Microfinance in Southern Laos
Poor rural communities in Laos do not have
access to secure and reliable financial services. Consequently,
families are unable to make significant investments
in developing their livelihoods, weather
economic shocks, and save for the future.
World Education Inc. (WEI) and World Education Australia (WEAL) have been working on an ambitious initiative to establish an autonomous, locally owned and managed microfinance agency in Salavan Province in southern Laos. As a result of these efforts, Vanmai (which means “New Day” in Laos) Savings and Credit Union (SCU) was formally established in November 2010. The premise behind it was to create an institution that met the financial needs of local people, offering a safe place to save and access loans.

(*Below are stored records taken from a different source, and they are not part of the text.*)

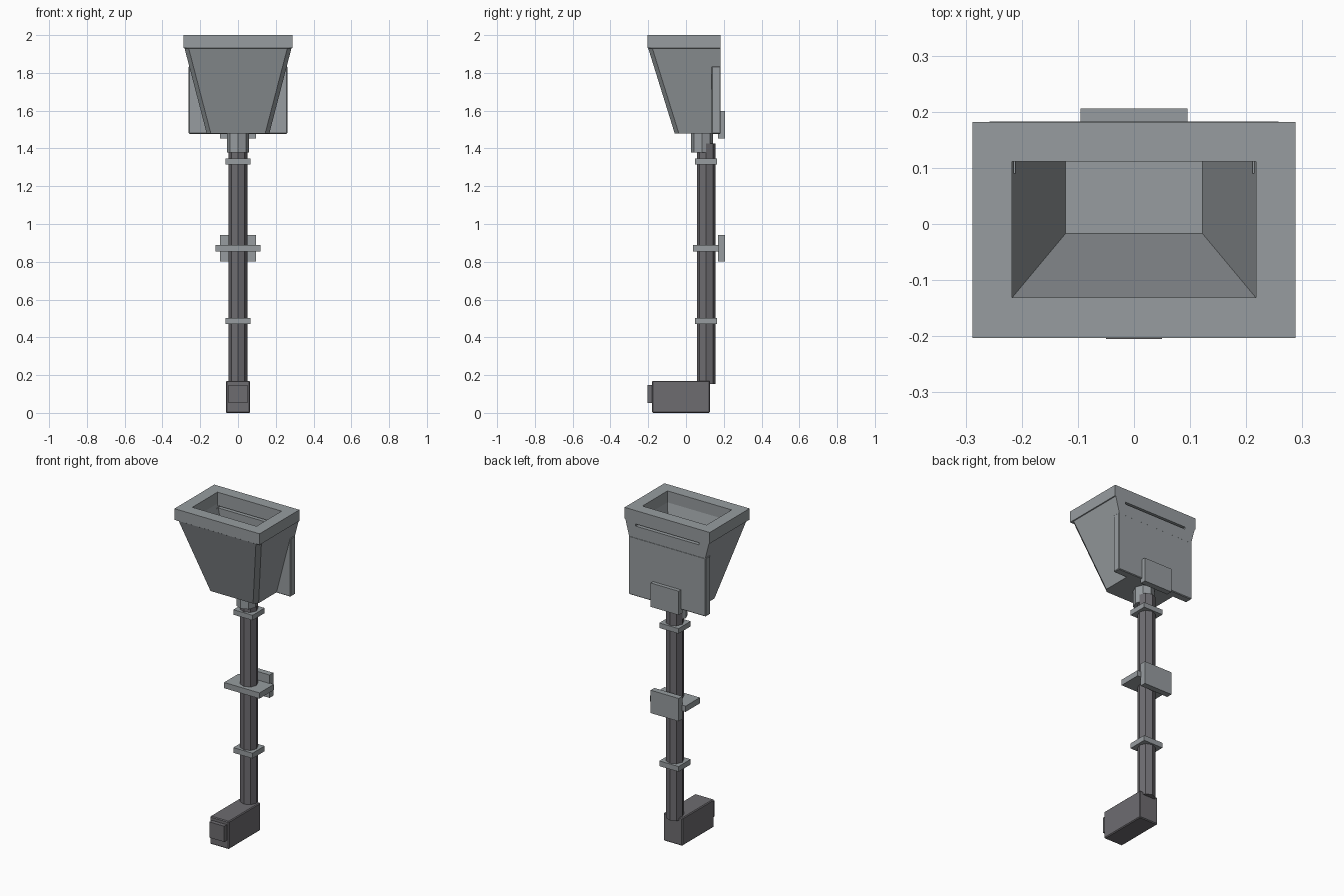
import bpy, bmesh, math

cube = bpy.data.objects.get("Cube")
if cube:
    bpy.data.objects.remove(cube, do_unlink=True)


def material(name, rgb):
    m = bpy.data.materials.new(name)
    m.use_nodes = True
    m.diffuse_color = (*rgb, 1)
    m.node_tree.nodes["Principled BSDF"].inputs["Base Color"].default_value = (*rgb, 1)
    return m


LIGHT = material("light grey", (0.31, 0.335, 0.35))
DARK = material("dark grey", (0.155, 0.15, 0.163))


def finish(name, bm, mat):
    bmesh.ops.recalc_face_normals(bm, faces=bm.faces)
    mesh = bpy.data.meshes.new(name)
    bm.to_mesh(mesh)
    bm.free()
    mesh.materials.append(mat)
    obj = bpy.data.objects.new(name, mesh)
    bpy.context.collection.objects.link(obj)
    return obj


def box(name, half_x, ys, zs, mat, bevel=0):
    """Box centred on x = 0, given its y and z ranges."""
    bm = bmesh.new()
    bmesh.ops.create_cube(bm, size=1)
    for v in bm.verts:
        v.co = (v.co.x * 2 * half_x, ys[v.co.y > 0], zs[v.co.z > 0])
    if bevel:
        bmesh.ops.bevel(bm, geom=bm.edges[:], offset=bevel, segments=1, affect='EDGES')
    return finish(name, bm, mat)


def tube(name, radius, y, zs, mat):
    """Upright eight-sided post with a corner facing front."""
    bm = bmesh.new()
    bmesh.ops.create_cone(bm, cap_ends=True, segments=8, radius1=radius,
                          radius2=radius, depth=1)
    for v in bm.verts:
        v.co = (v.co.x, v.co.y + y, zs[v.co.z > 0])
    return finish(name, bm, mat)


def ring(bm, half_x, front, back, z, chamfer=0):
    """Rectangular section with chamfered front corners."""
    half = [(half_x, back), (half_x, front + chamfer), (half_x - chamfer, front)]
    points = half + [(-x, y) for x, y in reversed(half)]
    return [bm.verts.new((x, y, z)) for x, y in points]


# Hopper: outer wall, rim, inner wall and floor as one shell
BACK, INNER_BACK = 0.182, 0.111
bm = bmesh.new()
rings = [
    ring(bm, 0.166, -0.06, BACK, 1.48, 0.022),
    ring(bm, 0.283, -0.2, BACK, 1.93, 0.022),
    ring(bm, 0.288, -0.203, BACK, 1.932),
    ring(bm, 0.288, -0.203, BACK, 2.0),
    ring(bm, 0.217, -0.131, INNER_BACK, 2.0),
    ring(bm, 0.217, -0.131, INNER_BACK, 1.93),
    ring(bm, 0.122, -0.017, INNER_BACK, 1.5),
]
for low, high in zip(rings, rings[1:]):
    for i in range(len(low)):
        j = (i + 1) % len(low)
        bm.faces.new((low[i], low[j], high[j], high[i]))
bm.faces.new(rings[0])
bm.faces.new(rings[-1])
bmesh.ops.remove_doubles(bm, verts=bm.verts, dist=0.0001)
hopper = finish("hopper", bm, LIGHT)

# Narrow slot through the back wall
cutter = box("slot_cutter", 0.214, (0.09, 0.2), (1.905, 1.918), LIGHT)
cutter.hide_render = True
cut = hopper.modifiers.new("slot", 'BOOLEAN')
cut.operation = 'DIFFERENCE'
cut.solver = 'EXACT'
cut.object = cutter
bpy.context.view_layer.objects.active = hopper
bpy.ops.object.modifier_apply(modifier=cut.name)
bpy.data.objects.remove(cutter, do_unlink=True)

# Back plate and outlet collar
box("back_plate", 0.261, (0.135, 0.183), (1.477, 1.835), LIGHT, 0.004)
tube("outlet_collar", 0.059, 0.085, (1.378, 1.501), LIGHT)

# Down pipe with its clamps
tube("pipe", 0.05, 0.107, (0.152, 1.425), DARK)
for name, half_x, ys, zs in (
    ("lower_clamp", 0.065, (0.048, 0.165), (0.47, 0.502)),
    ("middle_clamp", 0.12, (0.037, 0.175), (0.855, 0.89)),
    ("upper_clamp", 0.065, (0.048, 0.165), (1.315, 1.346)),
):
    box(name, half_x, ys, zs, LIGHT)

# Wall mounting plates
box("middle_mount", 0.095, (0.17, 0.206), (0.802, 0.942), LIGHT)
box("upper_mount", 0.095, (0.17, 0.206), (1.452, 1.598), LIGHT)

# Outlet foot with its raised end
box("foot", 0.064, (-0.18, 0.127), (0.0, 0.17), DARK, 0.005)
box("foot_end", 0.05, (-0.205, -0.17), (0.052, 0.148), DARK)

Vanmai SCU is a regulated financial institution by the Bank of Laos, the country’s central bank and is required to provide monthly performance reports.
During its first six months of operations, the Vanmai SCU staff and Board (supported by WEAL and WE/Laos microfinance team staff) have focused on putting in place basic systems, training staff, recruiting new members, mobilizing savings and disbursing initial loans. Remarkable outcomes have been achieved. As of the end of September 2011, Vanmai SCU had 602 members from 38 villages with a savings portfolio of over $33,000 and 633 accounts. Its loan portfolio is valued at approximately $30,000 with 154 loans.

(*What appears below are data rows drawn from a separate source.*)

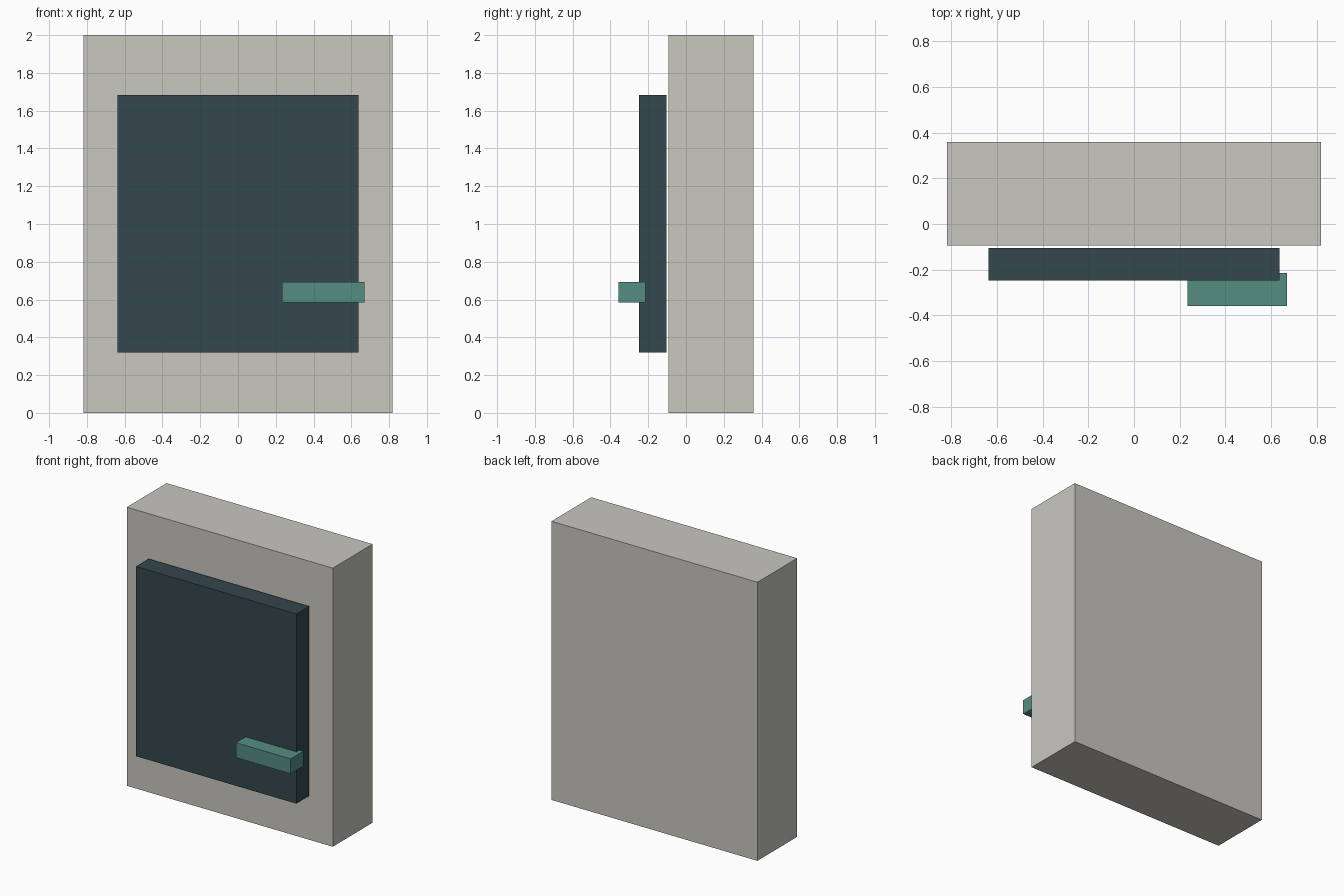
import bpy
import bmesh
from mathutils import Vector

if "Cube" in bpy.data.objects:
    bpy.data.objects.remove(bpy.data.objects["Cube"])


def material(name, rgb):
    mat = bpy.data.materials.new(name)
    mat.diffuse_color = (*rgb, 1.0)
    mat.use_nodes = True
    mat.node_tree.nodes["Principled BSDF"].inputs["Base Color"].default_value = mat.diffuse_color
    return mat


def box(name, lo, hi, mat):
    """Flat-faced box between two opposite corners."""
    lo, hi = Vector(lo), Vector(hi)
    size, centre = hi - lo, (lo + hi) / 2
    bm = bmesh.new()
    bmesh.ops.create_cube(bm, size=1.0)
    bmesh.ops.scale(bm, vec=size, verts=bm.verts)
    mesh = bpy.data.meshes.new(name)
    bm.to_mesh(mesh)
    bm.free()
    mesh.materials.append(mat)
    obj = bpy.data.objects.new(name, mesh)
    obj.location = centre
    bpy.context.collection.objects.link(obj)
    return obj


stone = material("warm_grey", (0.58, 0.57, 0.52))
dark = material("dark_slate", (0.035, 0.063, 0.073))
teal = material("teal", (0.09, 0.27, 0.22))

# Main slab standing on the ground
box("cabinet_body", (-0.818, -0.093, 0.0), (0.818, 0.358, 2.0), stone)

# Front panel, held just clear of the slab
box("front_panel", (-0.637, -0.248, 0.32), (0.637, -0.104, 1.682), dark)

# Handle bar sunk into the panel and overhanging its right edge
box("handle", (0.234, -0.358, 0.585), (0.669, -0.214, 0.692), teal)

It is envisaged that by June 2012, Vanmai will be a professional organization capable of managing its own affairs. Naturally, as it continues to grow it will have ongoing training and funding needs. World Education hopes that Vanmai will come on board as a partner under WEAL’s Good Return program, which provides training and funding support to MFIs that meet certain criteria for professional standards. In this way the partnership will continue to grow and further enable Vanmai to reach many more thousands of poor rural households in Laos. Vanmai plans to reach 50 villages and more than 2,000 families (10,000 people) in the next three years.